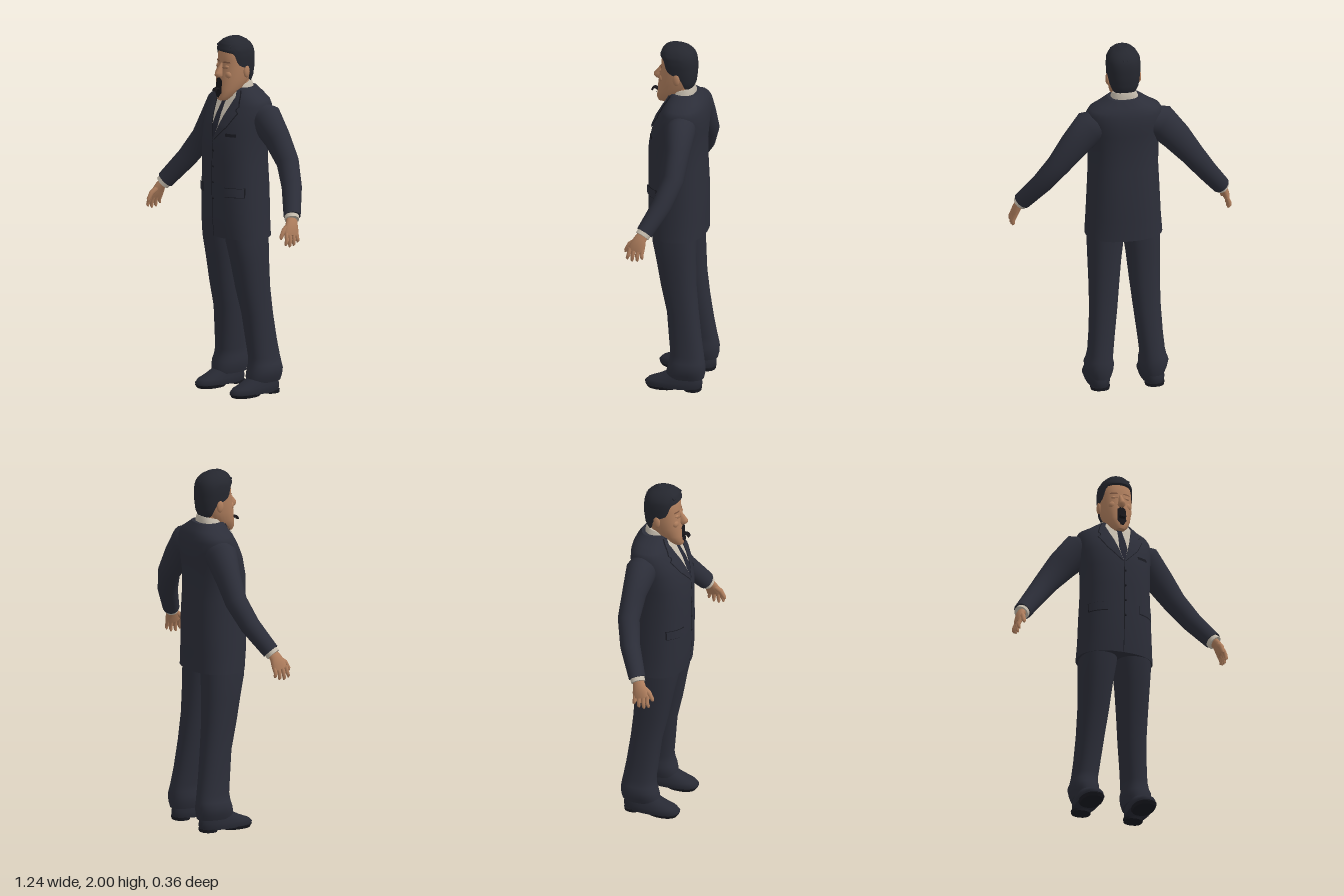
import * as THREE from 'three';

const mat = (name, color, side = THREE.FrontSide) => {
  const m = new THREE.MeshStandardMaterial({ color, side });
  m.name = name;
  return m;
};
const N = 2.3; // roundness of the cross-sections
const V = (x, y, z) => new THREE.Vector3(x, y, z);
const power = c => Math.sign(c) * Math.abs(c) ** (2 / N);

// Interpolates a table whose rows start with their key
function at(table, k) {
  let i = 0;
  while (i < table.length - 2 && k > table[i + 1][0]) i++;
  const a = table[i], b = table[i + 1];
  const t = THREE.MathUtils.clamp((k - a[0]) / (b[0] - a[0]), 0, 1);
  return a.map((v, j) => v + (b[j] - v) * t);
}

// Skins closed rings of points, with separate end caps
function skin(rings, caps = true) {
  const pos = [], idx = [], n = rings[0].length;
  rings.forEach(r => r.forEach(p => pos.push(p.x, p.y, p.z)));
  for (let i = 0; i < rings.length - 1; i++) for (let j = 0; j < n; j++) {
    const a = i * n + j, b = i * n + (j + 1) % n;
    idx.push(a, a + n, b, a + n, b + n, b);
  }
  if (caps) [rings[0], rings[rings.length - 1]].forEach((r, end) => {
    const base = pos.length / 3, c = V(0, 0, 0);
    r.forEach(p => { pos.push(p.x, p.y, p.z); c.addScaledVector(p, 1 / n); });
    pos.push(c.x, c.y, c.z);
    for (let j = 0; j < n; j++) {
      const a = base + j, b = base + (j + 1) % n;
      end ? idx.push(base + n, b, a) : idx.push(base + n, a, b);
    }
  });
  const g = new THREE.BufferGeometry();
  g.setAttribute('position', new THREE.Float32BufferAttribute(pos, 3));
  g.setIndex(idx);
  g.computeVertexNormals();
  return g;
}

// Upright body from rows [y, xMin, xMax, zFront, zBack]
const stack = (rows, tilt = 0, n = 32) => skin(rows.map(([y, x0, x1, f, b]) =>
  Array.from({ length: n }, (_, j) => {
    const a = j / n * Math.PI * 2, dz = (f - b) / 2 * power(Math.sin(a));
    return V((x0 + x1) / 2 + (x1 - x0) / 2 * power(Math.cos(a)), y - tilt * dz, (f + b) / 2 + dz);
  })));
// Symmetric body from rows [y, halfWidth, zFront, zBack]
const body = (rows, tilt) => stack(rows.map(([y, r, f, b]) => [y, -r, r, f, b]), tilt);

// Limb along a path from rows [x, y, z, thickness, depth]
function limb(rows, s, n = 16) {
  const p = rows.map(r => V(r[0] * s, r[1], r[2]));
  return skin(rows.map((r, i) => {
    const t = p[Math.min(i + 1, p.length - 1)].clone().sub(p[Math.max(i - 1, 0)]).normalize();
    const w = V(0, 0, 1).addScaledVector(t, -t.z).normalize(), u = t.clone().cross(w);
    return Array.from({ length: n }, (_, j) => {
      const a = j / n * Math.PI * 2;
      return p[i].clone().addScaledVector(u, r[3] * Math.cos(a)).addScaledVector(w, r[4] * Math.sin(a));
    });
  }));
}

// Front surface of a symmetric body
function frontZ(table, x, y) {
  const [, r, f, b] = at(table, y);
  return (f + b) / 2 + (f - b) / 2 * Math.max(0, 1 - Math.abs(x / r) ** N) ** (1 / N);
}
// Thin panel lying on a body, rows [y, x0, x1] from top to bottom
function drape(table, rows, off, s = 1) {
  const pos = [], idx = [], cols = 8, steps = 24, up = rows.slice().reverse();
  for (let i = 0; i <= steps; i++) {
    const y = rows[0][0] + (up[0][0] - rows[0][0]) * i / steps;
    const e = at(up, y).slice(1).map(x => x * s).sort((a, b) => a - b);
    for (let j = 0; j <= cols; j++) {
      const x = e[0] + (e[1] - e[0]) * j / cols;
      pos.push(x, y, frontZ(table, x, y) + off);
      if (i < steps && j < cols) {
        const a = i * (cols + 1) + j, b = a + cols + 1;
        idx.push(a, b, a + 1, b, b + 1, a + 1);
      }
    }
  }
  const g = new THREE.BufferGeometry();
  g.setAttribute('position', new THREE.Float32BufferAttribute(pos, 3));
  g.setIndex(idx);
  g.computeVertexNormals();
  return g;
}

const TORSO = [[0.89, 0.215, 0.16, -0.15], [1, 0.207, 0.172, -0.15], [1.15, 0.2, 0.175, -0.152],
  [1.3, 0.193, 0.175, -0.145], [1.42, 0.195, 0.172, -0.142], [1.52, 0.205, 0.15, -0.15],
  [1.58, 0.21, 0.125, -0.155], [1.63, 0.212, 0.097, -0.15], [1.66, 0.195, 0.082, -0.142],
  [1.685, 0.15, 0.069, -0.13], [1.72, 0.095, 0.052, -0.105]];
const HEAD = [[1.655, 0.025, 0.128, 0.07], [1.68, 0.048, 0.136, 0.03], [1.72, 0.068, 0.13, -0.02],
  [1.77, 0.08, 0.126, -0.06], [1.82, 0.086, 0.118, -0.075], [1.88, 0.089, 0.108, -0.08],
  [1.93, 0.085, 0.105, -0.075], [1.965, 0.06, 0.08, -0.05], [1.98, 0.03, 0.05, -0.01]];
const HAIR = [[1.74, 0.062, 0.05, -0.068], [1.78, 0.082, 0.08, -0.085], [1.84, 0.092, 0.113, -0.093],
  [1.9, 0.095, 0.113, -0.093], [1.94, 0.091, 0.114, -0.086], [1.97, 0.073, 0.102, -0.066],
  [1.988, 0.052, 0.085, -0.042], [2, 0.025, 0.06, -0.015]];
// Hairline height from nape (-1) to forehead (1)
const HAIRLINE = [[-1, 1.745], [-0.4, 1.755], [-0.15, 1.83], [0.1, 1.84], [0.45, 1.86], [0.65, 1.925], [1, 1.935]];

export function createModel() {
  const g = new THREE.Group();
  const suit = mat('suit', 0x2c2e39), seam = mat('seam', 0x191a21), tieMat = mat('tie', 0x252733);
  const shirt = mat('shirt', 0xc4bbac), flesh = mat('skin', 0xb07f5e), crease = mat('skinCrease', 0x7d5640);
  const hairMat = mat('hair', 0x25272f, THREE.DoubleSide), shoe = mat('shoe', 0x272933), mouthMat = mat('mouth', 0x18161a);
  const add = (name, geo, m) => {
    const o = new THREE.Mesh(geo, m);
    o.name = name;
    g.add(o);
    return o;
  };
  const ball = (name, m, p, size) => {
    const o = add(name, new THREE.SphereGeometry(1, 16, 12), m);
    o.position.set(...p);
    o.scale.set(...size);
  };

  // Jacket, shirt front and tie
  add('jacket', body(TORSO), suit);
  add('shirtCollar', body([[1.67, 0.09, 0.06, -0.085], [1.715, 0.078, 0.055, -0.085], [1.742, 0.066, 0.045, -0.078]], 0.25), shirt);
  add('shirtFront', drape(TORSO, [[1.715, -0.06, 0.06], [1.68, -0.075, 0.075], [1.55, -0.037, 0.037], [1.45, -0.005, 0.005]], 0.003), shirt);
  add('tie', drape(TORSO, [[1.68, -0.022, 0.022], [1.64, -0.014, 0.014], [1.52, -0.024, 0.024], [1.45, -0.005, 0.005]], 0.007), tieMat);
  add('frontSeam', drape(TORSO, [[1.45, -0.003, 0.001], [0.891, -0.003, 0.001]], 0.003), seam);
  for (const y of [1.38, 1.29, 1.2, 1.11]) ball('button', seam, [0.006, y, frontZ(TORSO, 0, y)], [0.007, 0.007, 0.005]);
  add('breastPocket', drape(TORSO, [[1.485, 0.085, 0.145], [1.468, 0.085, 0.145]], 0.004), seam);

  // Head, neck and face
  add('neck', body([[1.64, 0.06, 0.045, -0.065], [1.74, 0.057, 0.045, -0.062], [1.8, 0.06, 0.05, -0.065]]), flesh);
  add('head', body(HEAD), flesh);
  add('nose', body([[1.785, 0.014, 0.142, 0.09], [1.797, 0.021, 0.154, 0.09], [1.812, 0.017, 0.154, 0.09], [1.865, 0.009, 0.112, 0.08]]), flesh);
  add('mouth', drape(HEAD, [[1.782, -0.008, 0.008], [1.77, -0.024, 0.024], [1.7, -0.026, 0.026], [1.672, -0.008, 0.008]], 0.004), mouthMat);
  const tongue = new THREE.CatmullRomCurve3([V(0, 1.7, 0.12), V(0, 1.722, 0.14), V(0, 1.722, 0.155), V(0, 1.708, 0.164)]);
  add('tongue', new THREE.TubeGeometry(tongue, 12, 0.006, 8), mouthMat).scale.x = 3;

  // Hair shell with a shaped hairline, and swept locks on top
  const rings = [];
  for (let i = 0; i <= 14; i++) rings.push(Array.from({ length: 48 }, (_, j) => {
    const a = j / 48 * Math.PI * 2, low = at(HAIRLINE, Math.sin(a))[1];
    const y = low + (2 - low) * i / 14, [, r, f, b] = at(HAIR, y);
    return V(r * power(Math.cos(a)), y, (f + b) / 2 + (f - b) / 2 * power(Math.sin(a)));
  }));
  add('hair', skin(rings), hairMat);
  for (const s of [-1, 1]) for (const x of [0.03, 0.052]) {
    const path = new THREE.CatmullRomCurve3([V(s * x, 1.955, 0.098), V(s * x * 0.9, 1.983, 0.04), V(s * x * 0.6, 1.975, -0.04), V(s * 0.01, 1.945, -0.08)]);
    add('hairLock', new THREE.TubeGeometry(path, 16, 0.006, 6), hairMat);
  }

  for (const s of [-1, 1]) {
    // Face details
    ball('ear', flesh, [s * 0.089, 1.815, 0.005], [0.011, 0.034, 0.02]);
    ball('eyelid', flesh, [s * 0.034, 1.845, 0.1], [0.018, 0.01, 0.012]);
    ball('cheek', flesh, [s * 0.04, 1.8, 0.095], [0.025, 0.025, 0.02]);
    add('closedEye', drape(HEAD, [[1.842, 0.018, 0.05], [1.838, 0.02, 0.048]], 0.008, s), crease);
    add('eyebrow', drape(HEAD, [[1.875, 0.02, 0.055], [1.867, 0.014, 0.06]], 0.003, s), crease);

    // Lapels and pocket flaps, each over a darker edge
    const lapel = e => [[1.71, 0.062, 0.08 + e], [1.68, 0.076, 0.1 + e], [1.625, 0.06, 0.122 + e],
      [1.615, 0.057, 0.098 + e], [1.6, 0.052, 0.128 + e], [1.52, 0.028, 0.085 + e], [1.44, 0.002, 0.008 + e]];
    add('lapelEdge', drape(TORSO, lapel(0.004), 0.004, s), seam);
    add('lapel', drape(TORSO, lapel(0), 0.008, s), suit);
    add('pocketEdge', drape(TORSO, [[1.182, 0.092, 0.184], [1.128, 0.092, 0.184]], 0.003, s), seam);
    add('pocketFlap', drape(TORSO, [[1.18, 0.094, 0.182], [1.132, 0.094, 0.182]], 0.007, s), suit);

    // Sleeve and shirt cuff
    add('sleeve', limb([[0.12, 1.57, -0.04, 0.08, 0.075], [0.2, 1.555, -0.045, 0.098, 0.085], [0.285, 1.46, -0.055, 0.084, 0.066],
      [0.375, 1.345, -0.055, 0.067, 0.06], [0.46, 1.225, -0.015, 0.058, 0.055], [0.556, 1.092, 0.06, 0.05, 0.046]], s, 24), suit);
    add('shirtCuff', limb([[0.54, 1.11, 0.05, 0.04, 0.04], [0.567, 1.075, 0.07, 0.042, 0.04]], s), shirt);

    // Hand with fingers and thumb
    add('palm', limb([[0.555, 1.09, 0.062, 0.024, 0.03], [0.575, 1.06, 0.078, 0.023, 0.035], [0.588, 1.025, 0.09, 0.021, 0.045], [0.597, 0.995, 0.097, 0.014, 0.044]], s), flesh);
    [0.06, 0.084, 0.109, 0.132].forEach((z, i) => {
      const tip = [0.952, 0.937, 0.934, 0.945][i];
      add('finger', limb([[0.592, 1.01, z, 0.012, 0.012], [0.606, 0.975, z + 0.004, 0.012, 0.011],
        [0.606, tip + 0.01, z + i * 0.004, 0.01, 0.009], [0.601, tip, z + i * 0.004, 0.004, 0.004]], s, 10), flesh);
    });
    add('thumb', limb([[0.575, 1.055, 0.095, 0.015, 0.016], [0.58, 1.025, 0.137, 0.014, 0.015],
      [0.582, 0.99, 0.158, 0.011, 0.011], [0.582, 0.978, 0.161, 0.005, 0.005]], s, 10), flesh);

    // Trouser leg and shoe
    const side = rows => stack(rows.map(([y, a, b, f, k]) => [y, Math.min(a * s, b * s), Math.max(a * s, b * s), f, k]));
    add('trouserLeg', side([[0.07, 0.085, 0.212, 0.038, -0.168], [0.1, 0.075, 0.225, 0.042, -0.175], [0.14, 0.07, 0.234, 0.032, -0.176],
      [0.17, 0.077, 0.222, 0.024, -0.172], [0.21, 0.074, 0.214, 0.02, -0.165], [0.3, 0.064, 0.206, 0.03, -0.15],
      [0.45, 0.046, 0.198, 0.045, -0.13], [0.6, 0.03, 0.197, 0.08, -0.115], [0.75, 0.015, 0.2, 0.108, -0.11],
      [0.86, 0, 0.202, 0.132, -0.11], [0.97, -0.01, 0.195, 0.14, -0.11]]), suit);
    add('shoe', side([[0.014, 0.088, 0.217, 0.158, -0.155], [0.03, 0.085, 0.22, 0.163, -0.16], [0.048, 0.087, 0.218, 0.145, -0.16],
      [0.07, 0.095, 0.21, 0.09, -0.155], [0.1, 0.1, 0.2, 0.03, -0.14]]), shoe);
    add('heel', side([[0, 0.1, 0.205, -0.06, -0.155], [0.018, 0.098, 0.208, -0.06, -0.157]]), seam);
    add('sole', side([[0, 0.095, 0.21, 0.148, -0.02], [0.018, 0.088, 0.218, 0.16, -0.04]]), seam);
  }
  return g;
}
☆ ☆ ☆ ☆ ☆ ☆ ☆
- [YOUR GOAL]: Within the material above, the line with "const a = table[i], b = table[i + 1];" opens the range and the line with "const stack = (rows, tilt" closes it; reproduce that range word for word.

- [RESULT FOR THIS EXERCISE]:
  const a = table[i], b = table[i + 1];
  const t = THREE.MathUtils.clamp((k - a[0]) / (b[0] - a[0]), 0, 1);
  return a.map((v, j) => v + (b[j] - v) * t);
}

// Skins closed rings of points, with separate end caps
function skin(rings, caps = true) {
  const pos = [], idx = [], n = rings[0].length;
  rings.forEach(r => r.forEach(p => pos.push(p.x, p.y, p.z)));
  for (let i = 0; i < rings.length - 1; i++) for (let j = 0; j < n; j++) {
    const a = i * n + j, b = i * n + (j + 1) % n;
    idx.push(a, a + n, b, a + n, b + n, b);
  }
  if (caps) [rings[0], rings[rings.length - 1]].forEach((r, end) => {
    const base = pos.length / 3, c = V(0, 0, 0);
    r.forEach(p => { pos.push(p.x, p.y, p.z); c.addScaledVector(p, 1 / n); });
    pos.push(c.x, c.y, c.z);
    for (let j = 0; j < n; j++) {
      const a = base + j, b = base + (j + 1) % n;
      end ? idx.push(base + n, b, a) : idx.push(base + n, a, b);
    }
  });
  const g = new THREE.BufferGeometry();
  g.setAttribute('position', new THREE.Float32BufferAttribute(pos, 3));
  g.setIndex(idx);
  g.computeVertexNormals();
  return g;
}

// Upright body from rows [y, xMin, xMax, zFront, zBack]
const stack = (rows, tilt = 0, n = 32) => skin(rows.map(([y, x0, x1, f, b]) =>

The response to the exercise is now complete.